▶ **PROBLEM DESCRIPTION**
Copy every line from the records below that carries the word "True".

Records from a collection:
▬▬▬▬▬▬

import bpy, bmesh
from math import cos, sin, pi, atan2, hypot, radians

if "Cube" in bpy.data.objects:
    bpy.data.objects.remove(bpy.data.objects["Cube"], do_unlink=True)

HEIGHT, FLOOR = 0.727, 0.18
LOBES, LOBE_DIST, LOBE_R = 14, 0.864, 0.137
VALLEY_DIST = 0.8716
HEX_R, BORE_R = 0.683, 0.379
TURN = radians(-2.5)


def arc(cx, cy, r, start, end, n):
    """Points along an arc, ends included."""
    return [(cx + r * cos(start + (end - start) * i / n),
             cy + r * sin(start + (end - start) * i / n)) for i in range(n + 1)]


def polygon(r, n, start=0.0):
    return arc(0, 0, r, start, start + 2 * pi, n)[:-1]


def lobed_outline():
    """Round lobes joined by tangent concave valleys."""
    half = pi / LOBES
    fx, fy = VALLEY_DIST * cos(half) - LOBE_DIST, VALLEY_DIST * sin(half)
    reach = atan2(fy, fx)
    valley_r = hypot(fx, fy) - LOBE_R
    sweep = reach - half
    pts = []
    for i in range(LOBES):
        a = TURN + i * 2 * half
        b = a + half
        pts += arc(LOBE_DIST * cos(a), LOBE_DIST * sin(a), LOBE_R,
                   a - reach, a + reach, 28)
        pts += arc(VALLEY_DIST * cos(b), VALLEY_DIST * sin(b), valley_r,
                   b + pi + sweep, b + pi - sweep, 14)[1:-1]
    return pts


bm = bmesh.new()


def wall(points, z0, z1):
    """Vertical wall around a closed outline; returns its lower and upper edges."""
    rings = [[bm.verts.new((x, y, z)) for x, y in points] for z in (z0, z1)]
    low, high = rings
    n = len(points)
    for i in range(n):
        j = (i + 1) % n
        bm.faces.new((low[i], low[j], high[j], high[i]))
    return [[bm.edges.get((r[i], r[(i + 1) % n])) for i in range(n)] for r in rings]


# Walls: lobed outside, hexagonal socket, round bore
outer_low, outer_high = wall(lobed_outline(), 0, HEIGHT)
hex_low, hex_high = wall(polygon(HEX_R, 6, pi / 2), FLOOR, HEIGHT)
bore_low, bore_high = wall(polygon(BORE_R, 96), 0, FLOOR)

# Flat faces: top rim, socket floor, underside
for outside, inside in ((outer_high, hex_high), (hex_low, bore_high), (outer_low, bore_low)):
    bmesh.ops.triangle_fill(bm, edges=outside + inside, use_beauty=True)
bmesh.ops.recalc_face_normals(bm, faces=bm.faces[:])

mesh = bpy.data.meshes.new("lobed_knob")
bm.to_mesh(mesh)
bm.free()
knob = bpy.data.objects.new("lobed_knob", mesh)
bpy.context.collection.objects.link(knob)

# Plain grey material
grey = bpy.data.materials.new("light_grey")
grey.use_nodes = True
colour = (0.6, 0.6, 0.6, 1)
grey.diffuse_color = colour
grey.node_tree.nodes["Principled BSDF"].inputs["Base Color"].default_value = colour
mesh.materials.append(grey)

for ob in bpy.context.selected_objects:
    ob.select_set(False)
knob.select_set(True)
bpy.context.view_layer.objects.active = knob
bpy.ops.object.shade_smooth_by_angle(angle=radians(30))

▬▬▬▬▬▬

▶ **SOLUTION**
    bpy.data.objects.remove(bpy.data.objects["Cube"], do_unlink=True)
    bmesh.ops.triangle_fill(bm, edges=outside + inside, use_beauty=True)
grey.use_nodes = True
knob.select_set(True)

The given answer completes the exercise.